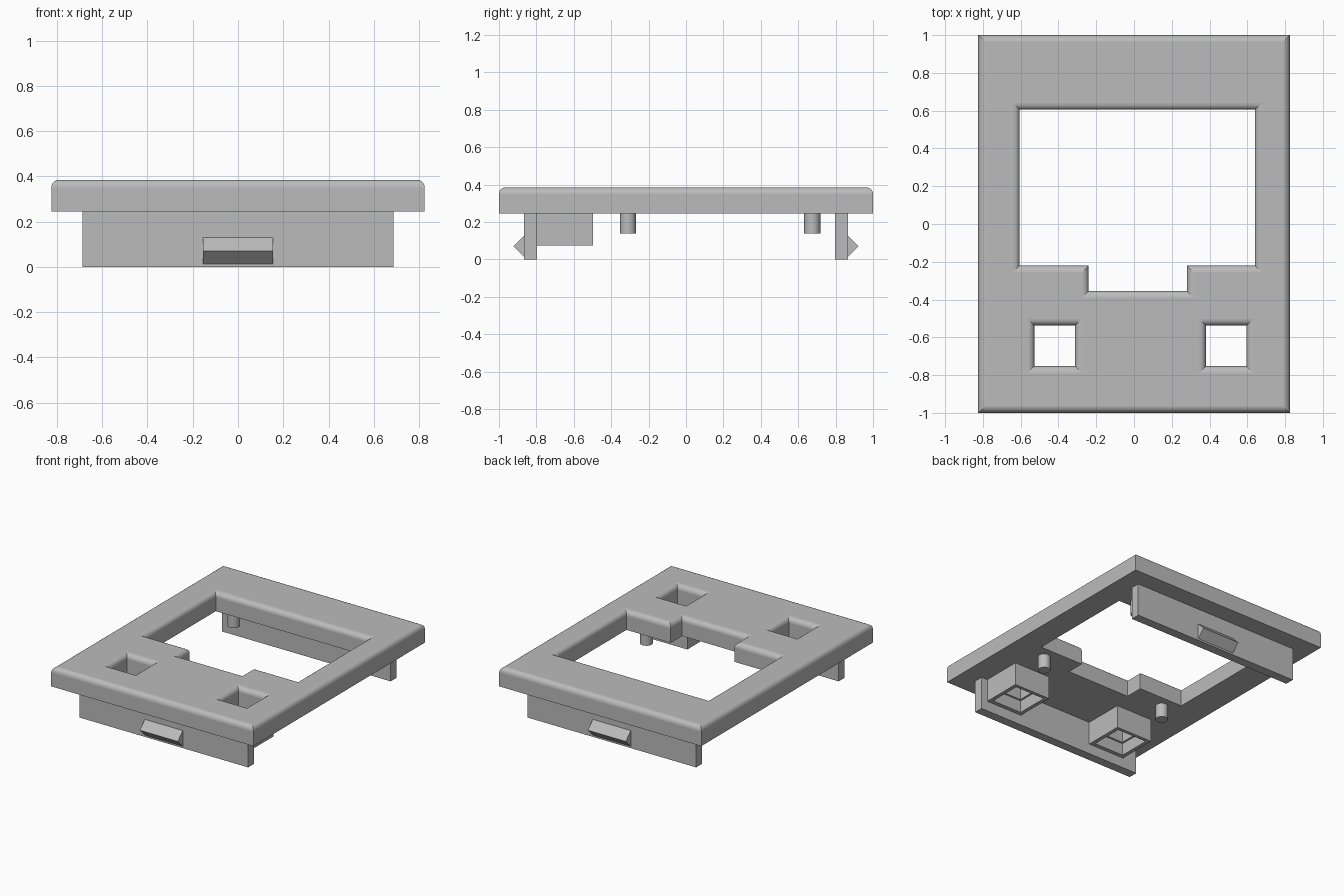
import bpy
import bmesh
import math

cube = bpy.data.objects.get("Cube")
if cube:
    bpy.data.objects.remove(cube, do_unlink=True)

# Single matte grey plastic
grey = bpy.data.materials.new("grey_plastic")
grey.use_nodes = True
grey.diffuse_color = (0.5, 0.5, 0.5, 1)
grey.node_tree.nodes["Principled BSDF"].inputs["Base Color"].default_value = (0.5, 0.5, 0.5, 1)

TOP, UNDER = 0.385, 0.245


def finish(name, bm):
    bmesh.ops.recalc_face_normals(bm, faces=bm.faces)
    mesh = bpy.data.meshes.new(name)
    bm.to_mesh(mesh)
    bm.free()
    mesh.materials.append(grey)
    obj = bpy.data.objects.new(name, mesh)
    bpy.context.collection.objects.link(obj)
    return obj


def rect(x0, x1, y0, y1):
    return [(x0, y0), (x1, y0), (x1, y1), (x0, y1)]


def square(cx, cy, half):
    return rect(cx - half, cx + half, cy - half, cy + half)


def inset(loop, d):
    """Move a right-angled loop to its left by d, with mitred corners."""
    result = []
    for i, (x, y) in enumerate(loop):
        px, py = loop[i - 1]
        nx, ny = loop[(i + 1) % len(loop)]
        shift_x = shift_y = 0
        for dx, dy in ((x - px, y - py), (nx - x, ny - y)):
            length = math.hypot(dx, dy)
            shift_x -= dy / length * d
            shift_y += dx / length * d
        result.append((x + shift_x, y + shift_y))
    return result


def slab(name, outer, holes, z0, z1, radius=0, steps=6):
    """Flat slab with holes; top edges rounded by radius."""
    bm = bmesh.new()
    rows = [(0, z0), (0, z1 - radius)]
    if radius:
        for k in range(1, steps + 1):
            a = k / steps * math.pi / 2
            rows.append((radius * (1 - math.cos(a)), z1 - radius * (1 - math.sin(a))))
    caps = ([], [])
    for loop in [outer] + [hole[::-1] for hole in holes]:
        rings = [[bm.verts.new((x, y, z)) for x, y in inset(loop, d)] for d, z in rows]
        n = len(loop)
        for r in range(len(rings) - 1):
            low, high = rings[r], rings[r + 1]
            for i in range(n):
                j = (i + 1) % n
                face = bm.faces.new((low[i], low[j], high[j], high[i]))
                face.smooth = r > 0
            for i in range(n):
                bm.edges.get((low[i], high[i])).smooth = False
        for cap, ring in zip(caps, (rings[0], rings[-1])):
            cap += [bm.edges.get((ring[i], ring[i - 1])) for i in range(n)]
    for cap in caps:
        bmesh.ops.triangle_fill(bm, edges=cap, use_beauty=True)
    return finish(name, bm)


def prism(name, profile, x0, x1):
    """Extrude a (y, z) profile along x."""
    bm = bmesh.new()
    face = bm.faces.new([bm.verts.new((x0, y, z)) for y, z in profile])
    moved = bmesh.ops.extrude_face_region(bm, geom=[face])["geom"]
    bmesh.ops.translate(bm, vec=(x1 - x0, 0, 0),
                        verts=[v for v in moved if isinstance(v, bmesh.types.BMVert)])
    return finish(name, bm)


# Cover plate with notched window and two square button openings
window = [(-0.605, -0.22), (-0.24, -0.22), (-0.24, -0.355), (0.28, -0.355),
          (0.28, -0.22), (0.64, -0.22), (0.64, 0.605), (-0.605, 0.605)]
buttons = {"right": (-0.42, -0.645), "left": (0.488, -0.645)}
openings = [square(x, y, 0.108) for x, y in buttons.values()]
slab("cover_plate", rect(-0.825, 0.825, -1, 1), [window] + openings, UNDER, TOP, 0.035)

# Button guides under the openings, wider at the mouth
for side, (x, y) in buttons.items():
    shell = square(x, y - 0.003, 0.15)
    slab(side + "_guide_neck", shell, [square(x, y, 0.108)], 0.165, UNDER)
    slab(side + "_guide_mouth", shell, [square(x, y, 0.122)], 0.075, 0.165)

# Mounting rails with snap wedges
for end, s in (("front", -1), ("back", 1)):
    prism(end + "_rail", [(s * 0.797, 0), (s * 0.865, 0), (s * 0.865, UNDER), (s * 0.797, UNDER)],
          -0.688, 0.688)
    prism(end + "_snap_wedge", [(s * 0.86, 0.008), (s * 0.923, 0.071), (s * 0.86, 0.134)],
          -0.155, 0.155)

# Locating pegs
for end, y in (("front", -0.31), ("back", 0.675)):
    for side, x in (("right", -0.507), ("left", 0.54)):
        bpy.ops.mesh.primitive_cylinder_add(vertices=32, radius=0.043, depth=UNDER - 0.14,
                                            location=(x, y, (UNDER + 0.14) / 2))
        peg = bpy.context.object
        peg.name = end + "_" + side + "_peg"
        peg.data.materials.append(grey)
        bpy.ops.object.shade_smooth_by_angle()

---------------

*Task statement*.
When you reach the line that holds "location=(x, y, (UNDER", please copy it and every line after it through the end of the listing, exactly and with no other lines.

*Answer section*.
                                            location=(x, y, (UNDER + 0.14) / 2))
        peg = bpy.context.object
        peg.name = end + "_" + side + "_peg"
        peg.data.materials.append(grey)
        bpy.ops.object.shade_smooth_by_angle()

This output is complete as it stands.